Effect of Temperature

The general influence of temperature in effecting the crystallizations in saline solutions need not be dwelt upon at length here. Effects of the high temperatures are now well known. Effects of slight changes of a few degrees, within the limits of the ordinary temperatures as they are known in saline waters of the arid regions, have not been so well understood or considered.

At normal temperatures saline waters of the desert basins may deposit a certain number of salts and in a certain sequence. Under conditions of 20° or 30° increase waters of identical composition in the process of desiccation may give rise to some entirely new minerals. At the same time, at the higher temperature, some of the salts which commonly appear at lower degrees of heat do not form at all. Within certain limits the salts derived from evaporation of the waters of saline or bitter- lakes may be regarded as indices of the temperatures of the waters at the time the deposits took place. Hence, it is possible to use deposits of this kind as factors in the determination of geologic climate.

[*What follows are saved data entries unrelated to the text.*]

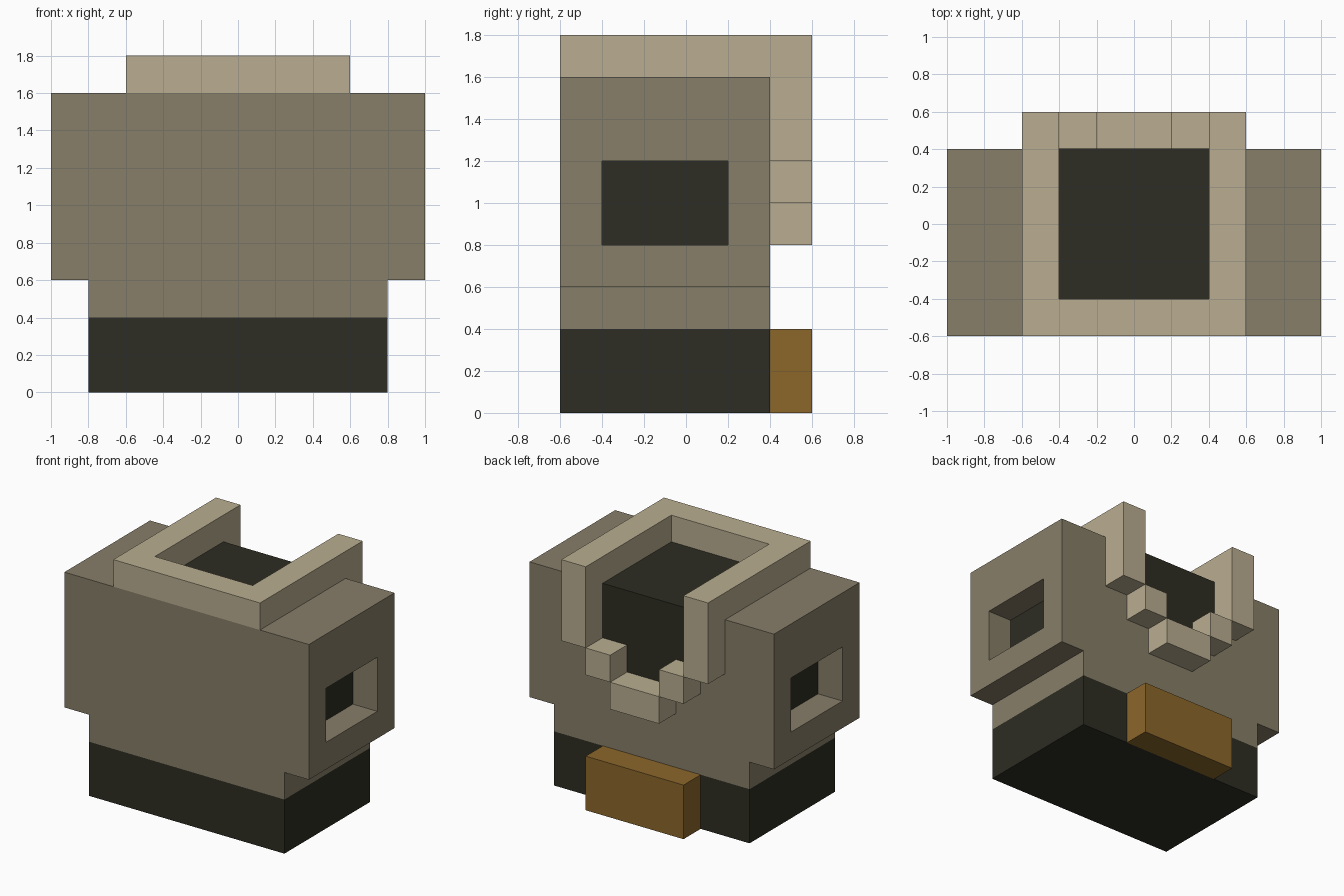
import bpy, bmesh
from mathutils import Vector

if "Cube" in bpy.data.objects:
    bpy.data.objects.remove(bpy.data.objects["Cube"])


def material(name, rgb):
    m = bpy.data.materials.new(name)
    lin = [((c / 255 + 0.055) / 1.055) ** 2.4 for c in rgb]
    m.diffuse_color = (*lin, 1)
    m.use_nodes = True
    m.node_tree.nodes["Principled BSDF"].inputs["Base Color"].default_value = m.diffuse_color
    return m


STONE = material("stone", (135, 126, 105))
DARK = material("dark", (45, 45, 35))
TAN = material("tan", (186, 174, 145))
ORANGE = material("orange", (140, 103, 43))


def finish(name, bm, *mats):
    bmesh.ops.recalc_face_normals(bm, faces=bm.faces)
    mesh = bpy.data.meshes.new(name)
    bm.to_mesh(mesh)
    bm.free()
    for m in mats:
        mesh.materials.append(m)
    ob = bpy.data.objects.new(name, mesh)
    bpy.context.collection.objects.link(ob)
    return ob


def prism(points, direction):
    """Extrude a closed outline along a direction."""
    bm = bmesh.new()
    face = bm.faces.new([bm.verts.new(p) for p in points])
    new = bmesh.ops.extrude_face_region(bm, geom=[face])["geom"]
    verts = [g for g in new if isinstance(g, bmesh.types.BMVert)]
    bmesh.ops.translate(bm, verts=verts, vec=direction)
    bmesh.ops.recalc_face_normals(bm, faces=bm.faces)
    return bm


def box(name, x, y, z, mat):
    pts = [(x[0], y[0], z[0]), (x[1], y[0], z[0]), (x[1], y[1], z[0]), (x[0], y[1], z[0])]
    return finish(name, prism(pts, (0, 0, z[1] - z[0])), mat)


# Body: stepped outline, with a dark-floored recess in each side
half = [(0.8, 0.4), (0.8, 0.6), (1.0, 0.6), (1.0, 1.6)]
outline = half + [(-x, z) for x, z in reversed(half)]
bm = prism([(x, -0.6, z) for x, z in outline], (0, 1.0, 0))
sides = [f for f in bm.faces if abs(f.calc_center_median().x) > 0.99]
for f in sides:
    bmesh.ops.inset_individual(bm, faces=[f], thickness=0.2, use_even_offset=True)
    for v in f.verts:
        if v.co.z > 1.3:
            v.co.z = 1.2
    inward = Vector((-0.2 if f.calc_center_median().x > 0 else 0.2, 0, 0))
    floor = bmesh.ops.extrude_discrete_faces(bm, faces=[f])["faces"][0]
    bmesh.ops.translate(bm, verts=floor.verts, vec=inward)
    floor.material_index = 1
finish("body", bm, STONE, DARK)

# Base
box("base", (-0.8, 0.8), (-0.6, 0.4), (0, 0.4), DARK)

# Dark opening, seen on the top and stepping down the back
box("opening_upper", (-0.4, 0.4), (-0.4, 0.403), (1.2, 1.603), DARK)
box("opening_lower", (-0.2, 0.2), (-0.4, 0.403), (1.0, 1.2), DARK)

# Collar: U-shaped rim on top, posts and steps down the back
u = [(0.6, -0.6), (0.6, 0.6), (0.4, 0.6), (0.4, -0.4)]
rim = u + [(-x, y) for x, y in reversed(u)]
finish("collar_rim", prism([(x, y, 1.6) for x, y in rim], (0, 0, 0.2)), TAN)
for s, side in ((1, "right"), (-1, "left")):
    box(f"collar_post_{side}", sorted((0.4 * s, 0.6 * s)), (0.4, 0.6), (1.2, 1.6), TAN)
    box(f"collar_step_{side}", sorted((0.2 * s, 0.4 * s)), (0.4, 0.6), (1.0, 1.2), TAN)
box("collar_bottom", (-0.2, 0.2), (0.4, 0.6), (0.8, 1.0), TAN)

# Pouch on the back of the base
box("pouch", (-0.4, 0.4), (0.4, 0.6), (0, 0.4), ORANGE)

Temperature of saline waters has also a very important bearing upon the paragenesis of many of the minerals which are commonly associated in old lake-beds or deposits of inland seas. The gathering of winter and summer sodas in some of the alkaline ponds of Wyoming and elsewhere forms a good illustration. Just what part temperature has played in the formation of the borate-deposits of California has not yet been definitely determined, but it is thought to be highly influential.

Effect of Pressure

The effect of pressure in the formation of saline materials in saline lake-waters can hardly be so great as it is in the cases of many other geologic deposits. Variations in pressure must be quite negligible, because the bodies of water of this kind are comparatively shallow when the salts begin to form. In laboratory-experimentation pressure is usually eliminated altogether.

Boraciferous Formations

The Tertiary boraciferous formations of southern California are the most remarkable and most extensive in the world. They were formed under conditions of an arid climate in a great shallow arm of the Pacific ocean that had been cut off by the upheaval of the mountain ranges along the coast. The inland sea was long in drying up, and perhaps had frequent connection with the ocean, as is shown by the enormous thickness of the terranes carrying the borates. The disappearance of the water may have been more rapid than the thickness of the deposits suggests at first thought, for the reason that as an accompaniment of the evaporation of the waters in an excessively dry climate there may have been a filling-up of the basin by the prodigious quantities of wind-borne dust derived from the neighboring deserts. It is not to be inferred that, since the Tertiary clays and sands are between 5,000 and 8,000 ft. thick, the waters in the beginning were at least of the same depth, but rather that the arm of the ocean and afterwards the inland sea was always very shallow, and that as the area was filling up the waters continued to rest on the surface, rising with the rise of the bottom. This postulates a gradual sinking of the foundations of the region, and the truth of this is indicated by the general tectonics of the region.

The entire field of the Tertiary clays in southern California is capable of great results from systematic prospecting and exploration for commercial salines other than calcium borate. The inferences to be drawn from the modern conceptions of the deposition of salines are that with proper inquiry a large series of natural salts may be discovered. The calcium borate-beds are easily passed over unnoticed unless special care be taken to look for them. Other borates are found even more valuable than the colemanite. Extensive rock-salt deposits are already known, as are those of purest gypsum, anhydrite, and calcite. In some of the bitter-lakes immense bodies of soda and magnesia of the kind known mineralogically as bloedite, are among the most wonderful deposits recently found. In one small lakelet scarcely a mile across it is estimated that more than 1,000,000 tons of this mineral is readily available.